## Problem requirements
Restate word for word the lines of the entries below, starting with the line that holds "(.033, .014, .007))" and ending with the line that holds "domes=(.022, .012), mirror=True)", and no others.
▬▬▬▬▬▬
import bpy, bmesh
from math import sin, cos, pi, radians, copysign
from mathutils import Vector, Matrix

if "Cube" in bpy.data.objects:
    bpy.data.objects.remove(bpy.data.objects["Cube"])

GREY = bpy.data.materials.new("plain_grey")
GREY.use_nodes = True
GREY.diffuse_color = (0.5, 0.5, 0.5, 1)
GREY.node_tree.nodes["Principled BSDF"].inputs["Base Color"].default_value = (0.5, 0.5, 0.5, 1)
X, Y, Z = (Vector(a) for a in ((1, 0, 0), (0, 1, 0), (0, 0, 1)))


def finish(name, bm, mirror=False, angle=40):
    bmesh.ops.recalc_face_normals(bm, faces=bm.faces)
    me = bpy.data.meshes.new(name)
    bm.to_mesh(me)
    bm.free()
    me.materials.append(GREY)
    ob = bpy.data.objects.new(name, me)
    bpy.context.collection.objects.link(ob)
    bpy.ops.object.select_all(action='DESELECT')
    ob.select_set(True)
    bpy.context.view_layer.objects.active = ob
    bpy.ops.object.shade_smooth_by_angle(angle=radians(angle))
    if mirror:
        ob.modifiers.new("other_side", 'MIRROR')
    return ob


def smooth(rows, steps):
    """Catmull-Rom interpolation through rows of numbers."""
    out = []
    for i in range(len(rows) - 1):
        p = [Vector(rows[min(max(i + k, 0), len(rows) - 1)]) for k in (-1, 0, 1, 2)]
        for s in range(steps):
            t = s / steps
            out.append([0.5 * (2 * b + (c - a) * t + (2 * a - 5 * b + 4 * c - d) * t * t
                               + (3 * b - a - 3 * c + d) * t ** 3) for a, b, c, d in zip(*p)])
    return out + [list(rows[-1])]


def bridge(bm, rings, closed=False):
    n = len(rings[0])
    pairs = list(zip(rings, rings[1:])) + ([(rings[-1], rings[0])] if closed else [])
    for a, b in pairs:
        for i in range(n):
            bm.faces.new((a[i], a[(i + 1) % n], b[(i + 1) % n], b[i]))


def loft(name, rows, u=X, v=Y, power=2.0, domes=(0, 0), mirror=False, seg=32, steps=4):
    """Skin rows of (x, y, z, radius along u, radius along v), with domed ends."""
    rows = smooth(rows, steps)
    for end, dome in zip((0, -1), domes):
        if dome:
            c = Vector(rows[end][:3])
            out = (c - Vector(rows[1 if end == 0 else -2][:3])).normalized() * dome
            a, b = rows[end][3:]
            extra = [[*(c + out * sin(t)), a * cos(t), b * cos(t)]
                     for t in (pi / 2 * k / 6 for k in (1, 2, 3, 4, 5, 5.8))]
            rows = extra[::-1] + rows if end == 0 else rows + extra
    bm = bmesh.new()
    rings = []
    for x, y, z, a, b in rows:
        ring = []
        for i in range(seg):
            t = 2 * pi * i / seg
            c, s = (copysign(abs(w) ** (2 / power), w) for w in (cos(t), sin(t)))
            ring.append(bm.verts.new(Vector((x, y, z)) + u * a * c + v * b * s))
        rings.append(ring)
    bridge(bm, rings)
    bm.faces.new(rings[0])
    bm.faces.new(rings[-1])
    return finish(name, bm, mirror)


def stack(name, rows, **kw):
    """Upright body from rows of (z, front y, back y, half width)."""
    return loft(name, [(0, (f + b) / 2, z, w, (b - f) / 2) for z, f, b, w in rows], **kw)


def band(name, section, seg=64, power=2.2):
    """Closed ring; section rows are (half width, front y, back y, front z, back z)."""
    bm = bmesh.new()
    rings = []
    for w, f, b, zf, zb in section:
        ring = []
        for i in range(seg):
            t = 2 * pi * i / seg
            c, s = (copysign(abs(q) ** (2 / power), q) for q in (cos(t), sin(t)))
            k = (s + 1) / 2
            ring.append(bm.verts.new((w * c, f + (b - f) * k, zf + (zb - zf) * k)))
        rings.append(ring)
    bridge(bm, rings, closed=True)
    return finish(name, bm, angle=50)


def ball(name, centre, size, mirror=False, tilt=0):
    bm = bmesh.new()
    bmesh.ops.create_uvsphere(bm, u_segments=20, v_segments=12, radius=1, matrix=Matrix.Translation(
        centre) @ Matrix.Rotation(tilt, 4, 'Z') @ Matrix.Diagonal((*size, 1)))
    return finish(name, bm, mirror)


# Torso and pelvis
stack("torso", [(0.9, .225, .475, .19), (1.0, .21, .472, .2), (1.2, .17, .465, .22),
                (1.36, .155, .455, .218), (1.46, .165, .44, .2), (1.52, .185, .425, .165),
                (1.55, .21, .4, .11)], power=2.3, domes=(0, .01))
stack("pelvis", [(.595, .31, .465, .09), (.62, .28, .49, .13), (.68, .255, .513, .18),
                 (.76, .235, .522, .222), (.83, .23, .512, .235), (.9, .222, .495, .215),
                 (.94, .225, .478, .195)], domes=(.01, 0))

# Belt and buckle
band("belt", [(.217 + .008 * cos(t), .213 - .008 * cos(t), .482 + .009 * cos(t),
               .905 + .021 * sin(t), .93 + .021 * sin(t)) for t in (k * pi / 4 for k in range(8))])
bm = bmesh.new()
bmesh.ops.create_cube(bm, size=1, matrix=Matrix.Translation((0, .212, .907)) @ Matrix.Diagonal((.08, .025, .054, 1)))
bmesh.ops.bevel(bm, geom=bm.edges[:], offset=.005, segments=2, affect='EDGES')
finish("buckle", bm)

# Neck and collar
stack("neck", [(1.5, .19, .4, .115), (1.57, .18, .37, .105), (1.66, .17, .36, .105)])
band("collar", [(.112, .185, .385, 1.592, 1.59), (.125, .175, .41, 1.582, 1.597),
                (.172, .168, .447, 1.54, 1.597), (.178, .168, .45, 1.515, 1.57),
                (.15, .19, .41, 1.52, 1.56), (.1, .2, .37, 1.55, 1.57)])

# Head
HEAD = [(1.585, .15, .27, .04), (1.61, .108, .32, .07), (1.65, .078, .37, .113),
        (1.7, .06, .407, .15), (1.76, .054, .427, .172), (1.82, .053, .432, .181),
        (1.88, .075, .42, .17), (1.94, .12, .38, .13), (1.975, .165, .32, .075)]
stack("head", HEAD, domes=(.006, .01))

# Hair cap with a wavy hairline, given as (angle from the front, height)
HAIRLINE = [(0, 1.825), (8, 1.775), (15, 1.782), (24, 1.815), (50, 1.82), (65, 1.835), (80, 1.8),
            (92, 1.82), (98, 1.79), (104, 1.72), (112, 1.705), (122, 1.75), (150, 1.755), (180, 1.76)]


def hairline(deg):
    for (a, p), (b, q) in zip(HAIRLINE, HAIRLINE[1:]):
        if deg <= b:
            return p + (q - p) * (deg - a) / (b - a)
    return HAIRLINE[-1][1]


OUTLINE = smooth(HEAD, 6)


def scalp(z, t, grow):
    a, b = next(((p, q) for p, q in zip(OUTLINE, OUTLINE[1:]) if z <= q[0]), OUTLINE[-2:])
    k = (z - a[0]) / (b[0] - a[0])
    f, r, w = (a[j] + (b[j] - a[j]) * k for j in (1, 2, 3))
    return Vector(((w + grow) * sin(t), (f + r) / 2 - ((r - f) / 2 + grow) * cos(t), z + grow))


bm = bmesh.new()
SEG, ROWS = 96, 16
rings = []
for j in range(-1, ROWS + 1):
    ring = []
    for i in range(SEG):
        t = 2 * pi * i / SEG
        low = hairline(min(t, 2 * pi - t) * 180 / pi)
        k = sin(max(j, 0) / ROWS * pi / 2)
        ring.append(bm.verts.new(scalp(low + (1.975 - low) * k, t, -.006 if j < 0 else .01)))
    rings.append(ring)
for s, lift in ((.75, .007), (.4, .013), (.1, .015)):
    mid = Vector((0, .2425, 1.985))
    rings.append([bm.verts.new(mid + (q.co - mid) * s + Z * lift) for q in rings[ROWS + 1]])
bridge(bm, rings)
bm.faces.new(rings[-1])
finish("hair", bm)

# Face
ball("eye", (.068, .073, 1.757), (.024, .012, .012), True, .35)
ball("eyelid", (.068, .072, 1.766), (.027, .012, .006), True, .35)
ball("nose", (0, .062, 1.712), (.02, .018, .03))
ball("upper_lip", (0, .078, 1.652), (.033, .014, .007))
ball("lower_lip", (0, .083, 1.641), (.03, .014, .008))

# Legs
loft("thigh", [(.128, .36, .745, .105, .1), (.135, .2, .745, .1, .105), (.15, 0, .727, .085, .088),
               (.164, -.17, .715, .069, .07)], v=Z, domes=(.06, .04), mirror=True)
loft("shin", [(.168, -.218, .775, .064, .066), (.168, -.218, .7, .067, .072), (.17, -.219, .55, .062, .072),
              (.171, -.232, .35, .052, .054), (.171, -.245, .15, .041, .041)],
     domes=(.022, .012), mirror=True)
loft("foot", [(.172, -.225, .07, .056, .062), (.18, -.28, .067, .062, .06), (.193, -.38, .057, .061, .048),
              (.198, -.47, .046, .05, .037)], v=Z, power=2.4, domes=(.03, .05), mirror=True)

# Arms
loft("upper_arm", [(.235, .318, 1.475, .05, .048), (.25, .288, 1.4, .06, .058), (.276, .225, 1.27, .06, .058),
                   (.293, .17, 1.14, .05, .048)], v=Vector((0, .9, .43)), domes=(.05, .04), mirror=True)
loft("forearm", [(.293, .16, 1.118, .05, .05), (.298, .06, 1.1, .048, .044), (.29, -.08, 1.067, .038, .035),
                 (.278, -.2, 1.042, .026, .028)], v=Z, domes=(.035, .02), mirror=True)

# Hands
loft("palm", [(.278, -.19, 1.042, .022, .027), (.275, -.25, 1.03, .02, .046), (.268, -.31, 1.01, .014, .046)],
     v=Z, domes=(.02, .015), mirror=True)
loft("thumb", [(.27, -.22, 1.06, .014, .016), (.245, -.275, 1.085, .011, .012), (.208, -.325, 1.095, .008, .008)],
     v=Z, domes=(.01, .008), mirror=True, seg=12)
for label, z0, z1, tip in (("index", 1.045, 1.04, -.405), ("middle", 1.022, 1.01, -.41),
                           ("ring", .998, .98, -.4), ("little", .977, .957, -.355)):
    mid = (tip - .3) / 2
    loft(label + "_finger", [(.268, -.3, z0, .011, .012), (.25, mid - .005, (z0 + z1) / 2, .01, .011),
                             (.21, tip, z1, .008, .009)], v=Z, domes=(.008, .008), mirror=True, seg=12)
▬▬▬▬▬▬
## Answer section
ball("upper_lip", (0, .078, 1.652), (.033, .014, .007))
ball("lower_lip", (0, .083, 1.641), (.03, .014, .008))

# Legs
loft("thigh", [(.128, .36, .745, .105, .1), (.135, .2, .745, .1, .105), (.15, 0, .727, .085, .088),
               (.164, -.17, .715, .069, .07)], v=Z, domes=(.06, .04), mirror=True)
loft("shin", [(.168, -.218, .775, .064, .066), (.168, -.218, .7, .067, .072), (.17, -.219, .55, .062, .072),
              (.171, -.232, .35, .052, .054), (.171, -.245, .15, .041, .041)],
     domes=(.022, .012), mirror=True)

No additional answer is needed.